2. Get forensic filtering & monitoring software up-and-running
Whilst we’ll have some filtering provided through the Postini services that can be turned on for free with Google Apps Education edition, I (and Northumberland County Council) want more than this. We’re going to be going with an offering by the name of Policy Central. This allows us, amongst other things, to do the following:
Automatically take screenshots based on keywords typed into any application.
Block websites locally.
Whitelist persistent offenders.
We need to have this in place before rolling out anything to students from an e-safety point of view.
3. Roll out Google Apps to students
I’m planning to roll out Google Apps to students (nceastudents.org.uk) strategically. I’m going to start with the Sixth Form (ages 16-18) as they’re likely to be the most responsible and give the best feedback. Once I’ve collated, reflected, and acted upon this I shall then roll it out to Key Stage 3 (ages 11-14). Key Stage 4 may or may not get Google Apps depending on conversations I have with various people.
Finally, Key Stage 2 students will get access to Google Apps on the Primary sites. This will start with Year 6 (10-11 years old) and work downwards. This should allow me to go into assemblies and iron out any problems as they happen. I had hoped that this would be completed by Christmas but because of various events that have taken place it may take a while longer.
4. Open up the Learning Platform to staff and students.
We’re going with Frog for our Learning Platform. They are not only the market leaders in the UK, but have a track record of producing easy-to-use software which can incorporate and work with that from other providers. We’ll be looking – as other institutions are – to integrate Google Apps and Frog via a Single Sign-On procedure. That is to say, signing into Frog will automatically sign you into Google Apps.
Once this is in place, I think teaching and learning interactions should begin to be transformed. I’m not going to dictate workflows, but I can imagine something like this happening:
Student collaborates with another student via Google Docs.
Students complete document, export as Word document or PDF and send to teacher through Learning Platform.
Teacher takes submitted work and opens in their Google Docs area.
Teacher stores students’ work in a relevant folder within Google Docs.
You may wonder why I’m allowing only student-student collaboration and teacher-teacher collaboration. This is because I want the Learning Platform for the official submission of work and Google Docs for drafting, collaboration, and more informal interactions. At least in the first instance.

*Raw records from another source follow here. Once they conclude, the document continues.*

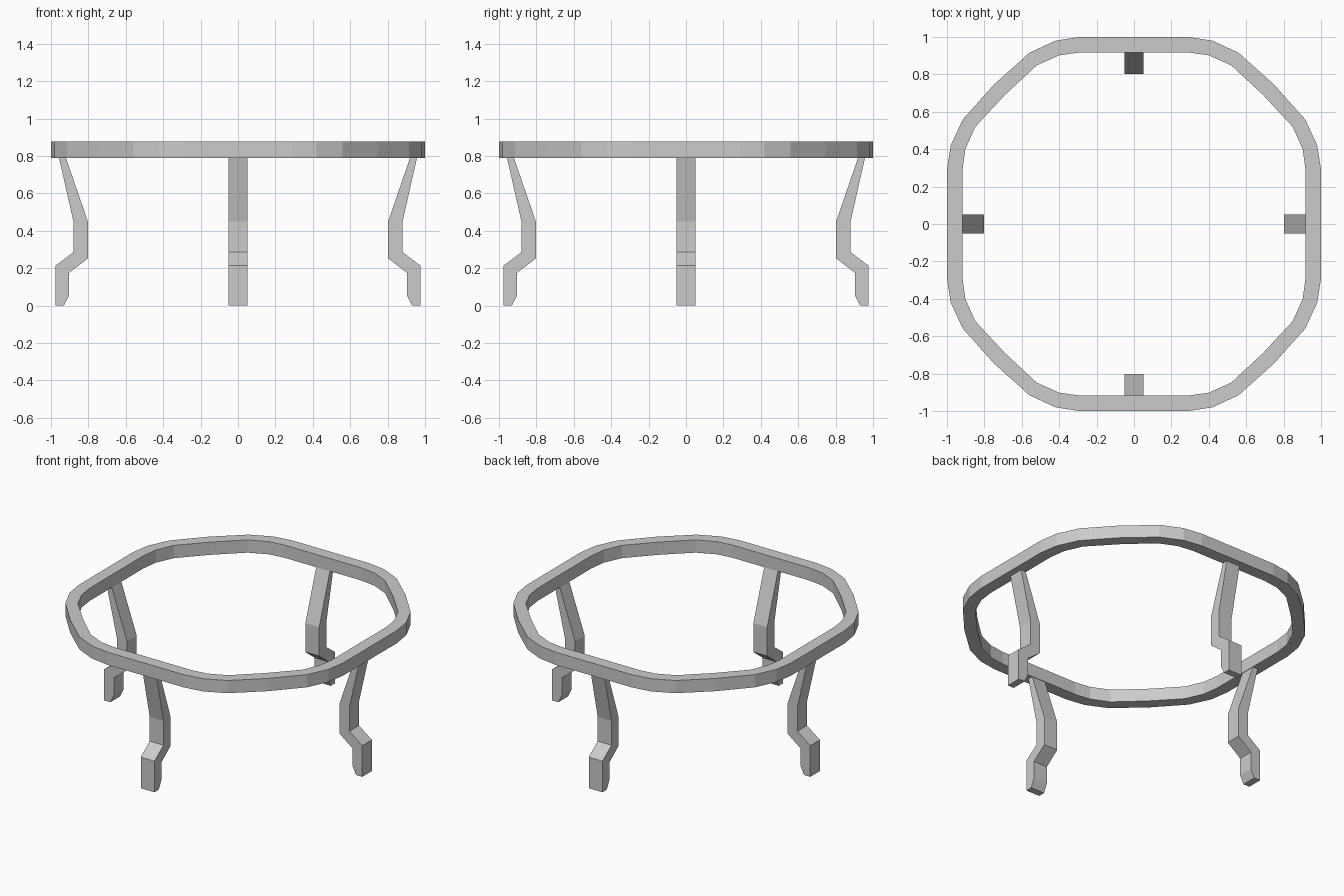
import bpy, bmesh, math
from mathutils import Matrix

if "Cube" in bpy.data.objects:
    bpy.data.objects.remove(bpy.data.objects["Cube"])

Z0, Z1 = 0.79, 0.877


def make_object(name, bm):
    bmesh.ops.recalc_face_normals(bm, faces=bm.faces)
    me = bpy.data.meshes.new(name)
    bm.to_mesh(me)
    bm.free()
    ob = bpy.data.objects.new(name, me)
    bpy.context.collection.objects.link(ob)
    return ob


def outline(quarter):
    # repeat one corner of the outline around all four quadrants
    pts = []
    for k in range(4):
        rot = Matrix.Rotation(-k * math.pi / 2, 2)
        pts += [(rot @ Matrix.Identity(2)) @ v for v in map(to_vec, quarter)]
    return pts


def to_vec(p):
    from mathutils import Vector
    return Vector(p)


# Table rim: rounded octagonal ring with a rectangular section
outer = outline([(0.29, 1), (0.42, 0.98), (0.56, 0.915), (0.747, 0.747),
                 (0.915, 0.56), (0.98, 0.42), (1, 0.29)])
inner = outline([(0.29, 0.917), (0.40, 0.902), (0.52, 0.848), (0.69, 0.69),
                 (0.848, 0.52), (0.902, 0.40), (0.917, 0.29)])
bm = bmesh.new()
loops = [[bm.verts.new((p.x, p.y, z)) for p in pts]
         for pts, z in ((outer, Z0), (outer, Z1), (inner, Z1), (inner, Z0))]
n = len(outer)
for a in range(4):
    la, lb = loops[a], loops[(a + 1) % 4]
    for i in range(n):
        j = (i + 1) % n
        bm.faces.new((la[i], la[j], lb[j], lb[i]))
make_object("rim", bm)

# Legs: bent profile extruded across its width, one in the middle of each side
profile = [(0.957, Z0), (0.88, 0.45), (0.88, 0.285), (0.977, 0.213),
           (0.977, 0), (0.93, 0), (0.903, 0.055), (0.903, 0.175),
           (0.803, 0.252), (0.803, 0.45), (0.92, Z0)]
for name, angle in (("right_leg", 0), ("back_leg", 90),
                    ("left_leg", 180), ("front_leg", 270)):
    bm = bmesh.new()
    face = bm.faces.new([bm.verts.new((x, -0.052, z)) for x, z in profile])
    ext = bmesh.ops.extrude_face_region(bm, geom=[face], use_keep_orig=True)
    bmesh.ops.translate(bm, vec=(0, 0.104, 0), verts=[
        g for g in ext["geom"] if isinstance(g, bmesh.types.BMVert)])
    bmesh.ops.rotate(bm, verts=bm.verts, cent=(0, 0, 0),
                     matrix=Matrix.Rotation(math.radians(angle), 3, 'Z'))
    make_object(name, bm)
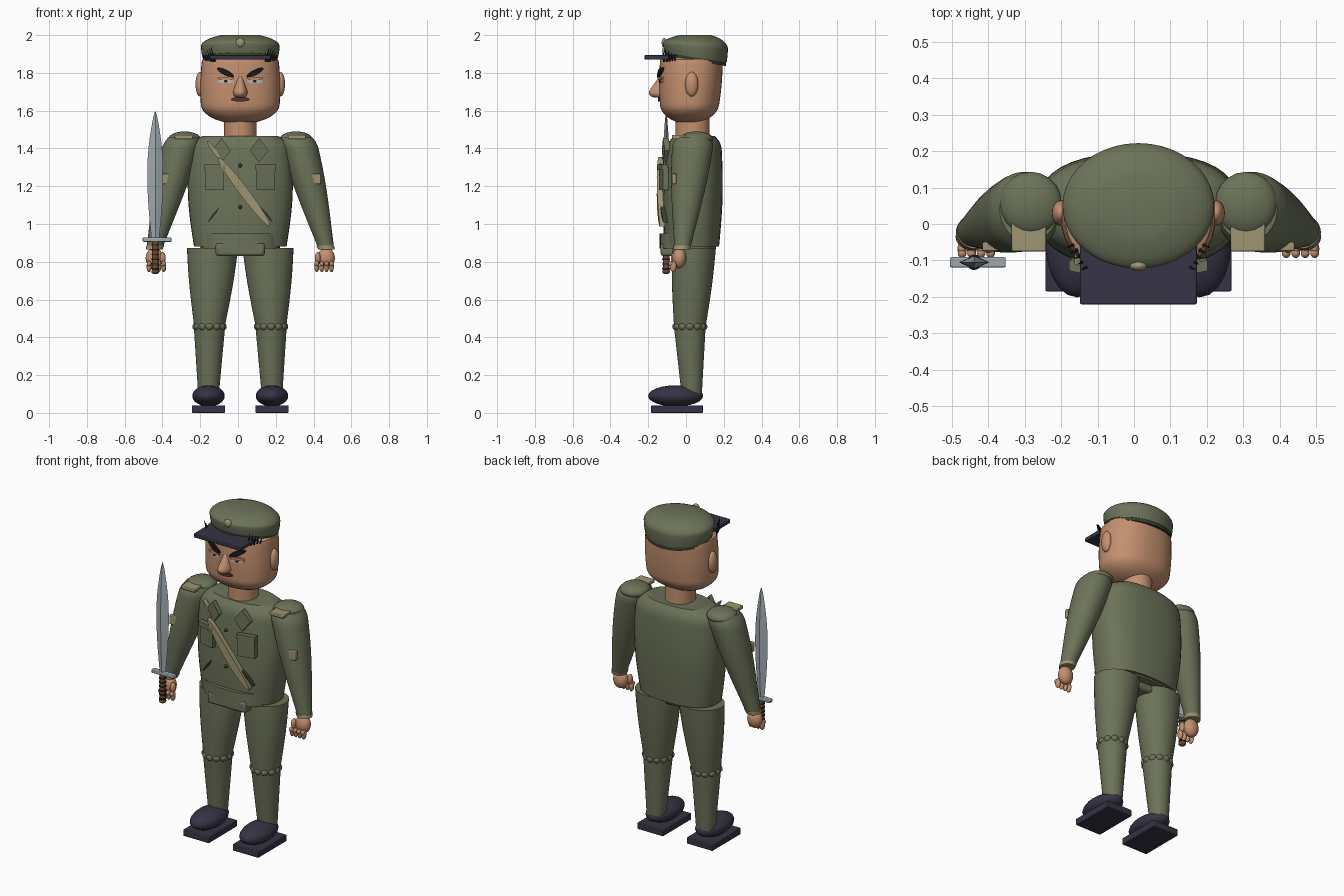
import bpy, bmesh, math
from mathutils import Vector, Matrix

if "Cube" in bpy.data.objects:
    bpy.data.objects.remove(bpy.data.objects["Cube"])

MIDDLE = Vector((0.012, 0, 0))
made = []


def material(name, *rgb):
    mat = bpy.data.materials.new(name)
    mat.use_nodes = True
    mat.diffuse_color = (*rgb, 1)
    mat.node_tree.nodes["Principled BSDF"].inputs["Base Color"].default_value = (*rgb, 1)
    return mat


olive = material("olive cloth", .15, .17, .1)
dark = material("dark olive band", .04, .05, .025)
skin = material("skin", .55, .28, .16)
navy = material("navy leather", .037, .033, .058)
khaki = material("khaki trim", .34, .3, .17)
steel = material("steel", .35, .4, .43)
brown = material("brown grip", .16, .07, .03)
black = material("black hair", .01, .01, .012)
white = material("eye white", .5, .48, .45)
lips = material("lips", .1, .03, .02)


def finish(name, mat, bm, side, bevel=0):
    """Mirror the part to its side of the body and make it an object."""
    for vert in bm.verts:
        vert.co.x *= side
        vert.co += MIDDLE
    bmesh.ops.recalc_face_normals(bm, faces=bm.faces)
    mesh = bpy.data.meshes.new(name)
    bm.to_mesh(mesh)
    bm.free()
    mesh.materials.append(mat)
    part = bpy.data.objects.new(name, mesh)
    bpy.context.collection.objects.link(part)
    if bevel:
        modifier = part.modifiers.new("bevel", "BEVEL")
        modifier.width = bevel
        modifier.segments = 2
    made.append(part)


def tube(name, mat, low, high, side=1, swell=0, round_low=0, round_high=0,
         tip=.45, power=2, corners=40, tilt=0):
    """Tapered body from low to high, each (x, y, z, x radius, y radius)."""
    bm = bmesh.new()
    steps = 24
    loops = []
    for step in range(steps + 1):
        t = step / steps
        x, y, z, rx, ry = (a + (b - a) * t for a, b in zip(low, high))
        scale = 1 + swell * math.sin(math.pi * t)
        for part, distance in ((round_low, t), (round_high, 1 - t)):
            if distance < part:
                scale *= math.sqrt(1 - (1 - tip ** 2) * (1 - distance / part) ** 2)
        loop = []
        for corner in range(corners):
            angle = math.tau * corner / corners
            c, s = math.cos(angle), math.sin(angle)
            px = x + rx * scale * math.copysign(abs(c) ** (2 / power), c)
            py = y + ry * scale * math.copysign(abs(s) ** (2 / power), s)
            loop.append(bm.verts.new((px, py, z - tilt * (1 - t) * py)))
        loops.append(loop)
    for a, b in zip(loops, loops[1:]):
        for i in range(corners):
            bm.faces.new((a[i - 1], a[i], b[i], b[i - 1]))
    bm.faces.new(loops[0])
    bm.faces.new(loops[-1])
    finish(name, mat, bm, side)


def box(name, mat, center, size, side=1, bevel=.004):
    bm = bmesh.new()
    matrix = Matrix.Translation(center) @ Matrix.Diagonal((*size, 1))
    bmesh.ops.create_cube(bm, size=1, matrix=matrix)
    finish(name, mat, bm, side, bevel)


def balls(name, mat, centers, radii, side=1):
    bm = bmesh.new()
    for center in centers:
        matrix = Matrix.Translation(center) @ Matrix.Diagonal((*radii, 1))
        bmesh.ops.create_uvsphere(bm, u_segments=20, v_segments=12, radius=1, matrix=matrix)
    finish(name, mat, bm, side)


def panel(name, mat, center, size, y, side=1, angle=0, corners=16, square=False, bend=.8):
    """Thin plate wrapped round the front: a lens, a diamond or a rectangle."""
    bm = bmesh.new()
    turn = Matrix.Rotation(math.radians(angle), 2)
    count = 4 if square else corners
    reach = math.sqrt(.5) if square else .5
    loop = []
    for i in range(count):
        around = math.tau * (i + square / 2) / count
        x, z = turn @ Vector((size[0] * reach * math.cos(around), size[1] * reach * math.sin(around)))
        x += center[0]
        loop.append(bm.verts.new((x, y + bend * x * x, z + center[1])))
    face = bm.faces.new(loop)
    moved = bmesh.ops.extrude_face_region(bm, geom=[face])["geom"]
    for vert in moved:
        if isinstance(vert, bmesh.types.BMVert):
            vert.co.y += .03
    # the extrusion leaves the first face as the front cap
    if face not in bm.faces[:]:
        bm.faces.new(loop)
    finish(name, mat, bm, side)


def rod(name, mat, start, end, radius, end_radius, side=1):
    bm = bmesh.new()
    line = Vector(end) - Vector(start)
    matrix = line.to_track_quat("Z", "Y").to_matrix().to_4x4()
    matrix.translation = Vector(start) + line / 2
    bmesh.ops.create_cone(bm, cap_ends=True, segments=12, radius1=radius,
                          radius2=end_radius, depth=line.length, matrix=matrix)
    finish(name, mat, bm, side)


# Head and neck
tube("head", skin, (0, .015, 1.54, .2, .145), (0, .03, 1.9, .2, .165),
     swell=.06, round_low=.25, round_high=.1, power=2.3)
tube("neck", skin, (0, .035, 1.44, .085, .09), (0, .035, 1.6, .085, .09))
tube("nose", skin, (0, -.13, 1.67, .05, .09), (0, -.13, 1.78, .012, .012), round_low=.4)
panel("mouth", lips, (0, 1.66), (.1, .024), -.15, bend=1.4)

# Cap
tube("cap_band", dark, (0, .05, 1.87, .197, .163), (0, .05, 1.91, .197, .163), tilt=.16)
tube("cap_crown", olive, (0, .05, 1.89, .2, .165), (0, .05, 2, .2, .165),
     swell=.04, round_high=.5, tip=.5, tilt=.16)
box("visor", navy, (0, -.125, 1.882), (.32, .19, .024))
balls("cap_badge", khaki, [(0, -.115, 1.96)], (.024, .014, .025))

# Jacket and its trim
tube("jacket", olive, (0, .03, .88, .245, .145), (0, .045, 1.466, .26, .14),
     swell=.1, round_high=.12, tip=.77, power=2.5)
box("pelvis", olive, (0, -.01, .865), (.26, .25, .07), bevel=.015)
tube("belt", olive, (0, .01, .87, .21, .15), (0, .01, .95, .21, .15), power=2.5)
panel("shoulder_strap", khaki, (.02, 1.17), (.46, .05), -.155, angle=-53, bend=.6)
panel("thin_lapel", khaki, (-.14, 1.39), (.12, .02), -.135, angle=-55)
balls("jacket_buttons", dark, [(0, -.136, z) for z in (1.31, 1.2, 1.09)], (.01, .01, .01))

for side, tag in ((1, "left"), (-1, "right")):
    # Pockets, lapels and folds
    panel(tag + "_lapel", olive, (.1, 1.39), (.1, .13), -.13, side, corners=4)
    panel(tag + "_pocket", olive, (.135, 1.24), (.1, .12), -.15, side, square=True)
    panel(tag + "_pocket_flap", olive, (.135, 1.3), (.11, .03), -.157, side, square=True)
    panel(tag + "_cloth_fold", dark, (.14, 1.05), (.11, .012), -.145, side, angle=-52, corners=4)

    # Face details
    panel(tag + "_eyebrow", black, (.078, 1.802), (.1, .03), -.155, side, angle=27, bend=1.5)
    panel(tag + "_eye", white, (.077, 1.755), (.085, .02), -.146, side, bend=1.4)
    panel(tag + "_pupil", black, (.077, 1.756), (.018, .016), -.149, side, bend=1.4)
    panel(tag + "_eyelid", skin, (.077, 1.771), (.09, .016), -.152, side, bend=1.4)
    balls(tag + "_ear", skin, [(.213, .03, 1.74)], (.024, .035, .065), side)
    for i in range(5):
        x, y = .135 + .01 * i, -.115 + .015 * i
        rod(f"{tag}_hair_{i}", black, (x, y, 1.86), (x + .02, y - .01, 1.94 - .01 * i),
            .006, .001, side)

    # Arms
    tube(tag + "_sleeve", olive, (.455, -.02, .87, .042, .042), (.3, .04, 1.46, .1, .11),
         side, swell=.15, round_high=.1, tip=.8)
    balls(tag + "_shoulder_cap", olive, [(.295, .055, 1.45)], (.086, .088, .04), side)
    box(tag + "_epaulette", khaki, (.3, -.035, 1.46), (.094, .08, .022), side)
    box(tag + "_arm_patch", khaki, (.385, -.062, 1.24), (.085, .024, .056), side)
    tube(tag + "_cuff", khaki, (.456, -.023, .865, .044, .045), (.45, -.02, .885, .047, .047), side)

    # Hands
    balls(tag + "_palm", skin, [(.455, -.035, .82)], (.046, .037, .055), side)
    knuckles = [.405 + .026 * i for i in range(4)]
    balls(tag + "_fingers", skin, [(x, -.068, .775) for x in knuckles], (.013, .018, .03), side)
    balls(tag + "_fingertips", skin, [(x, -.08, .79) for x in knuckles], (.012, .013, .014), side)
    balls(tag + "_thumb", skin, [(.41, -.06, .82)], (.015, .02, .032), side)

    # Legs
    tube(tag + "_thigh", olive, (.163, .02, .45, .08, .083), (.147, .042, .872, .135, .116),
         side, swell=.05)
    tube(tag + "_shin", olive, (.168, .03, .1, .055, .054), (.163, .02, .46, .083, .084), side)
    turns = [math.tau * i / 12 for i in range(12)]
    balls(tag + "_knee_gathers", olive,
          [(.163 + .068 * math.cos(a), .02 + .07 * math.sin(a), .457) for a in turns],
          (.023, .023, .022), side)

    # Shoes
    balls(tag + "_shoe", navy, [(.168, -.055, .09)], (.086, .146, .056), side)
    box(tag + "_sole", navy, (.168, -.047, .02), (.174, .275, .04), side)

# Sword, held upright in the right hand
hold_x, hold_y = -.45, -.105
tube("sword_blade", steel, (hold_x, hold_y, .92, .02, .009), (hold_x, hold_y, 1.595, .02, .009),
     swell=1.1, round_high=.4, tip=.1, corners=4)
box("sword_guard", steel, (hold_x + .01, hold_y, .917), (.153, .028, .022))
rod("sword_grip", brown, (hold_x, hold_y, .74), (hold_x, hold_y, .91), .017, .017)
for i in range(6):
    z = .76 + .025 * i
    rod(f"grip_ring_{i}", black, (hold_x, hold_y, z), (hold_x, hold_y, z + .007), .021, .021)
balls("sword_pommel", brown, [(hold_x, hold_y, .748)], (.021, .021, .014))

# Smooth shading with sharp edges kept
bpy.ops.object.select_all(action="DESELECT")
for part in made:
    part.select_set(True)
bpy.context.view_layer.objects.active = made[0]
bpy.ops.object.shade_smooth_by_angle(angle=math.radians(38))
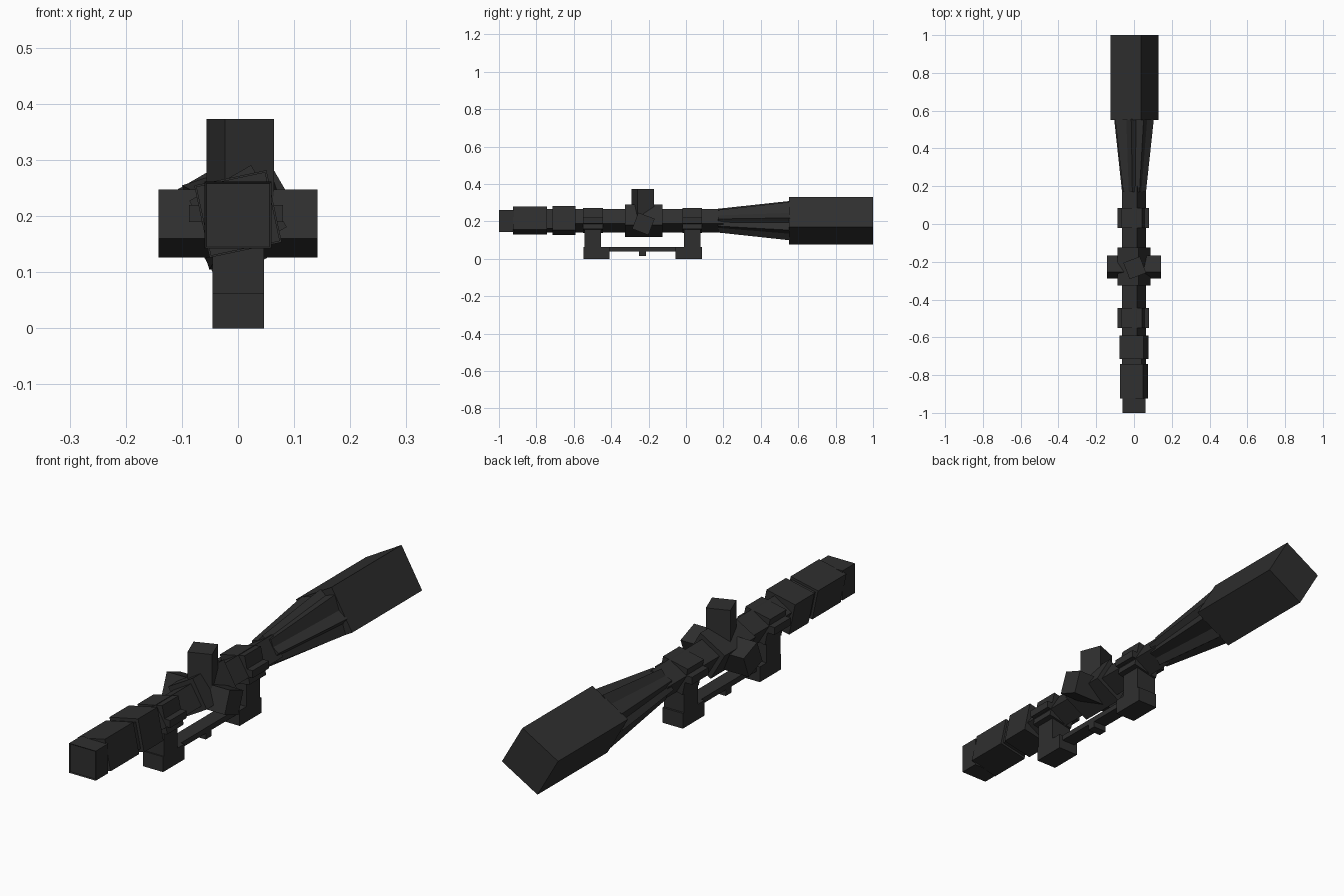
import bpy, bmesh, math

if "Cube" in bpy.data.objects:
    bpy.data.objects.remove(bpy.data.objects["Cube"])

black = bpy.data.materials.new("matte black")
black.diffuse_color = (0.028, 0.028, 0.028, 1)
black.use_nodes = True
black.node_tree.nodes["Principled BSDF"].inputs["Base Color"].default_value = black.diffuse_color
CZ = 0.204  # height of the optical axis


def finish(bm, name):
    bmesh.ops.recalc_face_normals(bm, faces=bm.faces)
    me = bpy.data.meshes.new(name)
    bm.to_mesh(me)
    bm.free()
    me.materials.append(black)
    ob = bpy.data.objects.new(name, me)
    bpy.context.collection.objects.link(ob)
    return ob


def prism(name, axis, c, a, b, r, deg, r2=None, inset=0):
    """Four-sided bar along an axis; c = centre in the other two axes, deg = corner angle."""
    bm = bmesh.new()
    rings = []
    for pos, rad in ((a, r), (b, r2 or r)):
        ring = []
        for i in range(4):
            t = math.radians(deg + 90 * i)
            p = [c[0] + rad * math.cos(t), c[1] + rad * math.sin(t)]
            p.insert("xyz".index(axis), pos)
            ring.append(bm.verts.new(p))
        rings.append(ring)
    for i in range(4):
        j = (i + 1) % 4
        bm.faces.new((rings[0][i], rings[0][j], rings[1][j], rings[1][i]))
    front = bm.faces.new(rings[0])
    bm.faces.new(rings[1])
    bmesh.ops.recalc_face_normals(bm, faces=bm.faces)
    if inset:
        bmesh.ops.inset_individual(bm, faces=[front], thickness=inset, depth=-0.004)
    return finish(bm, name)


def box(name, x, y, z):
    bm = bmesh.new()
    bmesh.ops.create_cube(bm, size=1)
    for v in bm.verts:
        for k, (lo, hi) in enumerate((x, y, z)):
            v.co[k] = lo if v.co[k] < 0 else hi
    return finish(bm, name)


# Optical tube, eyepiece and objective along y
axis = (0, CZ)
prism("main_tube", "y", axis, -0.6, 0.2, 0.065, -14)
prism("eyepiece_rim", "y", (0, 0.202), -1.0, -0.92, 0.085, 45, inset=0.005)
prism("eyepiece_body", "y", axis, -0.925, -0.742, 0.089, 57)
prism("eyepiece_neck", "y", axis, -0.745, -0.715, 0.075, 57)
prism("zoom_ring", "y", axis, -0.715, -0.59, 0.093, 57)
prism("turret_saddle", "y", axis, -0.325, -0.125, 0.09, -15)
prism("objective_bell", "y", (0.002, CZ), 0.55, 1.0, 0.131, -15)
prism("bell_taper_a", "y", axis, 0.17, 0.555, 0.064, 8, 0.106)
prism("bell_taper_b", "y", axis, 0.17, 0.555, 0.064, -27, 0.112)

# Adjustment turrets
prism("top_turret", "z", (0.004, -0.232), 0.2, 0.373, 0.066, -24)
prism("side_turrets", "x", (-0.228, 0.187), -0.142, 0.142, 0.066, 24)

# Mount: two clamps on feet, joined by a rail
for n, y0, foot in (("rear", -0.55, (-0.547, -0.41)), ("front", -0.02, (-0.055, 0.085))):
    yc = y0 + 0.0525
    prism(n + "_ring", "y", axis, y0, y0 + 0.105, 0.08, 57)
    box(n + "_clamp_bar", (-0.087, 0.08), (y0, y0 + 0.105), (0.19, 0.22))
    box(n + "_post", (-0.045, 0.046), (yc - 0.044, yc + 0.044), (0.05, 0.19))
    box(n + "_foot", (-0.045, 0.046), foot, (0, 0.062))
box("mount_rail", (-0.03, 0.03), (-0.42, -0.05), (0.04, 0.062))
box("recoil_lug", (-0.03, 0.03), (-0.25, -0.213), (0.015, 0.045))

Other than that, I’m happy for things to grow organically. I’ve already seen some teachers begin to experiment with Google Sites, despite my only mentioning it in passing. Encouraging! 😀